The boom and the bust has been a part of Nevada story since chapter one. A few good years of rain can mean enough feed to support a growing herd and a cattle ranchers dreams. But a few dry years can pull the rug right out from under the hopes of the same cattleman’s aspirations. Likewise the early whispers of the next mother lode can provoke the wandering dreamer to pack up and head for the next desolate encampment striving to strike it rich where a burgeoning city could grow overnight and playout just a quick. 
            So what was it that pushed these two wandering men to throw in together and settle down in the rough and rugged desert? It certainly wasn’t the dreams of getting rich.  What does it mean when a prospector lays down his pick and shovel and quits searching for the next big lode? I speculate it was the off chance that these two men struck up a friendship that both knew was worth its weight in gold and an appreciation for remote country that offered what no city skyline or society dinner party ever could. If you have watched the early morning sun bath these hills in natures brilliant golden pallet or watched the last color slip away from the cliffs of the Grand wash in the setting sun you need no explanation…and if you haven’t you wouldn’t get it anyways. Art passed away in 1958 at the age of 82 and Bill died in 1961 at 81. 
My parting thought is this, just last weekend dad and I sat at the base of Grand Gulch Canyon where it dumps into Grand Wash. This particular spot offers a unique perspective that provides perception into the grandeur and enormity of this rugged country. From this vantage you are looking across the Grand Wash with Tramp Ridge pointing through to the St Thomas gap covering thousands of acres of brush and cactus. As we sat at the base of the Grand Wash cliffs I asked dad how the hell the early pioneers and prospectors covered such rugged country atop a horse, hell it was beating me up on our four-wheeler with full independent suspension.
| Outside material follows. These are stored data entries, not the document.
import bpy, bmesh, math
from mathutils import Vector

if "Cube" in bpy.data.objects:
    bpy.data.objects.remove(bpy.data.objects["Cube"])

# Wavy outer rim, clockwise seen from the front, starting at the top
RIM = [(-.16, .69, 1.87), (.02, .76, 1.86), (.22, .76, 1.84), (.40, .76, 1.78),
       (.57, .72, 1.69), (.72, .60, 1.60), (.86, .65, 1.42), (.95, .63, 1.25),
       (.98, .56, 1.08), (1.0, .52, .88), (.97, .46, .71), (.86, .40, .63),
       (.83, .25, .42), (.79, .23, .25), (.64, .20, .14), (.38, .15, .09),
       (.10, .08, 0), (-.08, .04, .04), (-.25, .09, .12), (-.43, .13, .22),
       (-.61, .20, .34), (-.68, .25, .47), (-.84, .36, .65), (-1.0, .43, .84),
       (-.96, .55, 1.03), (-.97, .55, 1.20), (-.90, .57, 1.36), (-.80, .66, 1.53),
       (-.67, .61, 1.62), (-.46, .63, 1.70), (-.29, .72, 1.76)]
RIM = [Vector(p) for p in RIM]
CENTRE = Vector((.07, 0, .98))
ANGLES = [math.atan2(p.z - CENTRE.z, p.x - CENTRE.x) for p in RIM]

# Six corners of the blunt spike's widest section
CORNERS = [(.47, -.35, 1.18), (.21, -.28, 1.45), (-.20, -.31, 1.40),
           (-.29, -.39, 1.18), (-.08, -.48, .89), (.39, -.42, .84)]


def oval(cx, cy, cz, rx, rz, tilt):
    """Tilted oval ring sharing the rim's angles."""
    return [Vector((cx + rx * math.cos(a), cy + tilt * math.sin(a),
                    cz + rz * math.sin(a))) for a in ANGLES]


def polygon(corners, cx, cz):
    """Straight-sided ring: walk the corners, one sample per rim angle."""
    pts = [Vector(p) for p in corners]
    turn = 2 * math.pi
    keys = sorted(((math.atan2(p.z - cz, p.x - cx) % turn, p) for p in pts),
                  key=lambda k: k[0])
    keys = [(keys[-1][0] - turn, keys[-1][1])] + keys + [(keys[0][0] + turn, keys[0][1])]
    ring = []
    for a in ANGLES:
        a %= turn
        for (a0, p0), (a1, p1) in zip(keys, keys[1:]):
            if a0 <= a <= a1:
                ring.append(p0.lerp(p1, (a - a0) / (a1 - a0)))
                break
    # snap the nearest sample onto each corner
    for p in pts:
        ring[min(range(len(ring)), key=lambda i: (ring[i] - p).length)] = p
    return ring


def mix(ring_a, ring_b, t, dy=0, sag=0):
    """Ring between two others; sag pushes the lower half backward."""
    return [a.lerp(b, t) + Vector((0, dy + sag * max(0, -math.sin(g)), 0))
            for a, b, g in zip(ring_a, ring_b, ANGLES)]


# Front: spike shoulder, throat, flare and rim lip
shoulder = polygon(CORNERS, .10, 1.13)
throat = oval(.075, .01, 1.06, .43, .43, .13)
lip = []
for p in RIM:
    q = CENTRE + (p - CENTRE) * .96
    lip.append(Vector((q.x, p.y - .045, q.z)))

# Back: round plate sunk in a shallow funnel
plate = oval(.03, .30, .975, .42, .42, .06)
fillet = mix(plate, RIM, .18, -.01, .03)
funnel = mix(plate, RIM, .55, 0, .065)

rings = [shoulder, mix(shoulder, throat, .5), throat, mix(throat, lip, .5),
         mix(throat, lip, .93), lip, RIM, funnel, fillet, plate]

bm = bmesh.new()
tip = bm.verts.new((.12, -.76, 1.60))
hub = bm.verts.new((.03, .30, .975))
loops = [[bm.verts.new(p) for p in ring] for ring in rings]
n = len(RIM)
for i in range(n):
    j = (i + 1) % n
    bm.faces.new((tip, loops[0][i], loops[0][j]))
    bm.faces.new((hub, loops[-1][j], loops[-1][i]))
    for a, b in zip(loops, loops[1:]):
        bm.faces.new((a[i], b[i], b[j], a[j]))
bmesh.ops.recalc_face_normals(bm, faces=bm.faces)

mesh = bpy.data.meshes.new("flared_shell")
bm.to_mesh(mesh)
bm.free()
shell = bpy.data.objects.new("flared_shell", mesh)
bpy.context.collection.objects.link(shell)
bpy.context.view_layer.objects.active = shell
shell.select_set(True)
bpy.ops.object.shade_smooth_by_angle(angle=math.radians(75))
It got me thinking about what we miss as the speed of life increases to the point where we can cover in a day in a jeep in this country what would take weeks sitting astride horse. What are we missing because our perspective is at such a faster pace? Are we gaining any more insights on the meaning of life or more wisdom or just covering more territory?  Maybe these ol boys had it figured out. Beautiful country and a good friend to share it with in the end when measured and weighed in the balance adds up to the most.

To the Grand ol Men of Gold Butte I tip my hat….amen